Start of Dataset entries

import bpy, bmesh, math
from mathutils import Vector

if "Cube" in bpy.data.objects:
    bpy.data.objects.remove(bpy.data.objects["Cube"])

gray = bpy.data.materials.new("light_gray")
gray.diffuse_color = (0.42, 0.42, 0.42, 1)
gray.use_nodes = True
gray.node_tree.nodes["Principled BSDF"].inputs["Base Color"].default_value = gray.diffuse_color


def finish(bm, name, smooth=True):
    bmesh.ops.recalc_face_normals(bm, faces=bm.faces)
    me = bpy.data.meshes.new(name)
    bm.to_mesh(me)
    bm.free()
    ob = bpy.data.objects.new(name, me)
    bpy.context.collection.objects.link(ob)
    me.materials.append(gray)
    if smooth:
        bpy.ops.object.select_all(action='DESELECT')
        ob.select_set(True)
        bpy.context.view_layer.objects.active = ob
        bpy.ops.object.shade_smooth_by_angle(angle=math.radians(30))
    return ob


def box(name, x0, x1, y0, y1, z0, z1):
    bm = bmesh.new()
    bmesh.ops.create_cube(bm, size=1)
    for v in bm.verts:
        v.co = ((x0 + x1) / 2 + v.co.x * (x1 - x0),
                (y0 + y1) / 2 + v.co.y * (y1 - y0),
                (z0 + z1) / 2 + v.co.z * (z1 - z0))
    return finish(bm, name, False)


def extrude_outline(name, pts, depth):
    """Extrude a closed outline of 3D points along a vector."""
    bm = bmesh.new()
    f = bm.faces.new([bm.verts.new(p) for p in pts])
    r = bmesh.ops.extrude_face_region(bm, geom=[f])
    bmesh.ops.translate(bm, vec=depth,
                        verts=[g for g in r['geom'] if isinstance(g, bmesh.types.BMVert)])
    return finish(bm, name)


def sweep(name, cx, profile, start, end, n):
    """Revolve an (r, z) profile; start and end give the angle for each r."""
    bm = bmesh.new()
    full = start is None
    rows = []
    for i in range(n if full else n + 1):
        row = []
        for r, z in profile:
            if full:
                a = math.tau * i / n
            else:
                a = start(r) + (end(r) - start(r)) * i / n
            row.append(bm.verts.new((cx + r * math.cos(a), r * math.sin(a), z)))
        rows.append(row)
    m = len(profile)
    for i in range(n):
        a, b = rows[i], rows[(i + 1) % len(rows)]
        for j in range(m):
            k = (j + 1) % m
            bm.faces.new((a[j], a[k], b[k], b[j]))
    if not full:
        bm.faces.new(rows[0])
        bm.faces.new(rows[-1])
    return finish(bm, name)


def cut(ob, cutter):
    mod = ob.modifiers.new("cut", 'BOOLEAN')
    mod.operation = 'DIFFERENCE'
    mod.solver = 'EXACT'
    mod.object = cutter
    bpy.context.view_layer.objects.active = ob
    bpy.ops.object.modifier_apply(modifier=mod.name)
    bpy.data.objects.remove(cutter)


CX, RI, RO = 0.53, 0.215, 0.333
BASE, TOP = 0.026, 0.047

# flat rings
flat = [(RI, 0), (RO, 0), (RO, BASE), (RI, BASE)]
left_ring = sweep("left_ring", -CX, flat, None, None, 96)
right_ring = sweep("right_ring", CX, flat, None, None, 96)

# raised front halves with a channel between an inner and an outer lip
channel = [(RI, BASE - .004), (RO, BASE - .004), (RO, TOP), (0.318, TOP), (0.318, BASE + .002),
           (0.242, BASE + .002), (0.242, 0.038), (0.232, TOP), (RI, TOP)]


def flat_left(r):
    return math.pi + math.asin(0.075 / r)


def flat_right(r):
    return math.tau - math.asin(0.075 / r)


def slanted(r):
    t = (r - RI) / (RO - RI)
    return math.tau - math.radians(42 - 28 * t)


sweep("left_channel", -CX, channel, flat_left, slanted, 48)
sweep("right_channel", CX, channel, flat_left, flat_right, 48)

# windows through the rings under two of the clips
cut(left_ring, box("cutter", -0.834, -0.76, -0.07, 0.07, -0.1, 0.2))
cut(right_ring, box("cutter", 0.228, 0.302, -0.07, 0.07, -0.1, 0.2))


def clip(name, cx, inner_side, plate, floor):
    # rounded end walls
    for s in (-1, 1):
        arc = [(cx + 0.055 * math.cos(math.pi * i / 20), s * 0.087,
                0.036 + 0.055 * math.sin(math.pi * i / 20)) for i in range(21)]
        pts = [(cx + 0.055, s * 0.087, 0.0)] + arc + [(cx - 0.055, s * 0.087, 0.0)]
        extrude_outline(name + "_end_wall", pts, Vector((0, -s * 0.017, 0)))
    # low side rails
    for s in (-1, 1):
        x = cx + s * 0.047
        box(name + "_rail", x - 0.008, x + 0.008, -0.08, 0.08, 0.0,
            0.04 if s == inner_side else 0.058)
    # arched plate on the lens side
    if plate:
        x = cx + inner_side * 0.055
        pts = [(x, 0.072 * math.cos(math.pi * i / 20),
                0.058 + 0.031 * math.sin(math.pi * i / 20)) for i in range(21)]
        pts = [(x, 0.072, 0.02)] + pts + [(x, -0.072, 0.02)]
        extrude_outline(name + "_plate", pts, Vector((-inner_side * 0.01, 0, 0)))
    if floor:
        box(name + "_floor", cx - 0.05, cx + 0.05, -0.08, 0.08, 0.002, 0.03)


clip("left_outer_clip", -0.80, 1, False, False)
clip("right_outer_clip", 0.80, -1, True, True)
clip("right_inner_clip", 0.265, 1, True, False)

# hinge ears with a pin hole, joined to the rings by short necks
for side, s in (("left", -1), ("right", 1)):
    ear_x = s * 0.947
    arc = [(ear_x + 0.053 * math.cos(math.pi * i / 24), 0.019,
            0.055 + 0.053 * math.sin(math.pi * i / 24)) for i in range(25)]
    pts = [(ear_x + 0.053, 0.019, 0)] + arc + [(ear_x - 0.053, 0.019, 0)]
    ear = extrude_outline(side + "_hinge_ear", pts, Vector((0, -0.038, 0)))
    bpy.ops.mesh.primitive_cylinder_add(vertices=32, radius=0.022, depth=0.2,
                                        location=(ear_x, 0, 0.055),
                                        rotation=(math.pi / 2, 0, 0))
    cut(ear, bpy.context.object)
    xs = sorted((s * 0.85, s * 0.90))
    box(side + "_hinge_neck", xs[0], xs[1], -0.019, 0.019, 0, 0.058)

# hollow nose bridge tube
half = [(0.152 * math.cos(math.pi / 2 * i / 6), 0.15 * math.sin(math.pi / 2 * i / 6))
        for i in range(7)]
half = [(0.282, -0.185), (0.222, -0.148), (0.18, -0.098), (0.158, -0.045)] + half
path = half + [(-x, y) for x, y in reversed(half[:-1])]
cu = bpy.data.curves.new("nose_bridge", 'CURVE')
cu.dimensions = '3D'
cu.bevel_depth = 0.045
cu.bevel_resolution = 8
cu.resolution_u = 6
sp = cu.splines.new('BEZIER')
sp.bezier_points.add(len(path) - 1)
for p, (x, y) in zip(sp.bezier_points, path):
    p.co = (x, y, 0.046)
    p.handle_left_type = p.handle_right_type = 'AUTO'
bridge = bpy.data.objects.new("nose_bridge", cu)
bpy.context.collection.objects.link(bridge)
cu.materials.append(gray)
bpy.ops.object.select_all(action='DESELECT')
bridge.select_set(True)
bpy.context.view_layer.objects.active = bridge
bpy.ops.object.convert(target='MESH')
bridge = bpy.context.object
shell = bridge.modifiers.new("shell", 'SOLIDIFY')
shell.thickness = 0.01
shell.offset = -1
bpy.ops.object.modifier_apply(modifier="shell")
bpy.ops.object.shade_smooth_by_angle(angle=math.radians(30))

End of Dataset entries
Start of Dataset entries

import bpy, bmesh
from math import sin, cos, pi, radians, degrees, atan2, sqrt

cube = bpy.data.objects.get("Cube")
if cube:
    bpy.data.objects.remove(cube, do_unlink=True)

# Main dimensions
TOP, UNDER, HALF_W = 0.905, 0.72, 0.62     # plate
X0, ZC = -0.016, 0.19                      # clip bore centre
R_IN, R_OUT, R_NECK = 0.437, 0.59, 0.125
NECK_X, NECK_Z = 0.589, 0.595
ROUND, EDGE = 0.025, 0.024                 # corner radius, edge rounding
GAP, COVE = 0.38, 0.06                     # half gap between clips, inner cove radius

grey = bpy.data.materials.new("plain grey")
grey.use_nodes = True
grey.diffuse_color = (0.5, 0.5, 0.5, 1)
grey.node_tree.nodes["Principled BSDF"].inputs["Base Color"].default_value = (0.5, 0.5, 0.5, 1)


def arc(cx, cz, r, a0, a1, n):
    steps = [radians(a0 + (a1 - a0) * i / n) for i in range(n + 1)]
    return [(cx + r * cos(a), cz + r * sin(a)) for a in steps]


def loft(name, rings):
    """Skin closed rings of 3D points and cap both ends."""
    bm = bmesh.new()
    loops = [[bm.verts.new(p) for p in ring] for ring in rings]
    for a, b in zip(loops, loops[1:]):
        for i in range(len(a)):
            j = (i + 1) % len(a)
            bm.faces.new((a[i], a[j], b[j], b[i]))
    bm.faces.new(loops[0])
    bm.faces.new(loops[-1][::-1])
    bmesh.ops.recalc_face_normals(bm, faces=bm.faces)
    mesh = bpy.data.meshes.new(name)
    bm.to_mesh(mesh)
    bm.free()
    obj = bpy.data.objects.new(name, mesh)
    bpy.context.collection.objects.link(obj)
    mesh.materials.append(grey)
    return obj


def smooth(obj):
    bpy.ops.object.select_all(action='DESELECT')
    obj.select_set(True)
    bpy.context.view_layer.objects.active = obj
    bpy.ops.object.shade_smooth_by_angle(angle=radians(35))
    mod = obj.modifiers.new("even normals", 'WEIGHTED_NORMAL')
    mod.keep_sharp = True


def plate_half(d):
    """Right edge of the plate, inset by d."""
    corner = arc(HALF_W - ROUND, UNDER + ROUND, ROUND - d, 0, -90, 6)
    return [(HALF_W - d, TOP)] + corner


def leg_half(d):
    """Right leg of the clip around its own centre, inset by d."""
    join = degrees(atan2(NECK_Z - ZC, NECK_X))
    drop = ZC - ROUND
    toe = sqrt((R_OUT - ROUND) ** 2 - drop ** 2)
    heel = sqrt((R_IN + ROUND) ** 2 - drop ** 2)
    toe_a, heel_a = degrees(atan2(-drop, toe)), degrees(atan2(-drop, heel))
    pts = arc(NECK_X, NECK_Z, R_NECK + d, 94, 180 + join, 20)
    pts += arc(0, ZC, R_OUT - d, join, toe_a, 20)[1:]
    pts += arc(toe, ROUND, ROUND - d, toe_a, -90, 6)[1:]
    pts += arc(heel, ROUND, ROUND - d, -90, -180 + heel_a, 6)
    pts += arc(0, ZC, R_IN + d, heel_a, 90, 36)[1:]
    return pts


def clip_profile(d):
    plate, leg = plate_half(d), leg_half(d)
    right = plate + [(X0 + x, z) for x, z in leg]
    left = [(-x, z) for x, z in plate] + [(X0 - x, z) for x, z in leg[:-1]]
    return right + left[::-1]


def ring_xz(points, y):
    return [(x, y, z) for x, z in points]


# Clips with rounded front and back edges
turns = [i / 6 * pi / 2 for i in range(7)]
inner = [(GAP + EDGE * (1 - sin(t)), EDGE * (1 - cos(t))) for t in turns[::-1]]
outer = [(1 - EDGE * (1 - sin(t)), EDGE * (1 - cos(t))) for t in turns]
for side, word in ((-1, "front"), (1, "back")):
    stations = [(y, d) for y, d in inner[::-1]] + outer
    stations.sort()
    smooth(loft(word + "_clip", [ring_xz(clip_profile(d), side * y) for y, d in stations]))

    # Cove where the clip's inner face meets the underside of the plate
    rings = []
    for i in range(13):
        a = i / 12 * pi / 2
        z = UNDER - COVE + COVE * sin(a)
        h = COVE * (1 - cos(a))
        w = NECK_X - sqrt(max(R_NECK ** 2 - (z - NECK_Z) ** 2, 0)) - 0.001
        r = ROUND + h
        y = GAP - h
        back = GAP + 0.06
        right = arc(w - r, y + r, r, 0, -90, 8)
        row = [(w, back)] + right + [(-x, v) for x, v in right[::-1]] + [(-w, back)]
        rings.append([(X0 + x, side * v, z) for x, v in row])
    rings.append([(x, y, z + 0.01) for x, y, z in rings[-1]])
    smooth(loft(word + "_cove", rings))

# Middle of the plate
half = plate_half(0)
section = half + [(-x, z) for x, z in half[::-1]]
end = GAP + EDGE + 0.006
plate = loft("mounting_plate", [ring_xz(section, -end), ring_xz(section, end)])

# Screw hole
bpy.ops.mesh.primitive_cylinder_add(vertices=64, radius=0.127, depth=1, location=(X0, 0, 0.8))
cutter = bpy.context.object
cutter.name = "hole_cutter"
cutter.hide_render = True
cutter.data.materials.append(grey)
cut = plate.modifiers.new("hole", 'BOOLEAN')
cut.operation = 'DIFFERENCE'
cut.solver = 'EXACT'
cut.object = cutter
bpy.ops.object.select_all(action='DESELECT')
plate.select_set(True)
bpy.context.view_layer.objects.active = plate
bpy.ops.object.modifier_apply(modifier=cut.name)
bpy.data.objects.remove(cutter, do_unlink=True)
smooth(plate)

End of Dataset entries

» About this task
Pull each line containing the word "section" out of the data above.

» Response box
section = half + [(-x, z) for x, z in half[::-1]]
plate = loft("mounting_plate", [ring_xz(section, -end), ring_xz(section, end)])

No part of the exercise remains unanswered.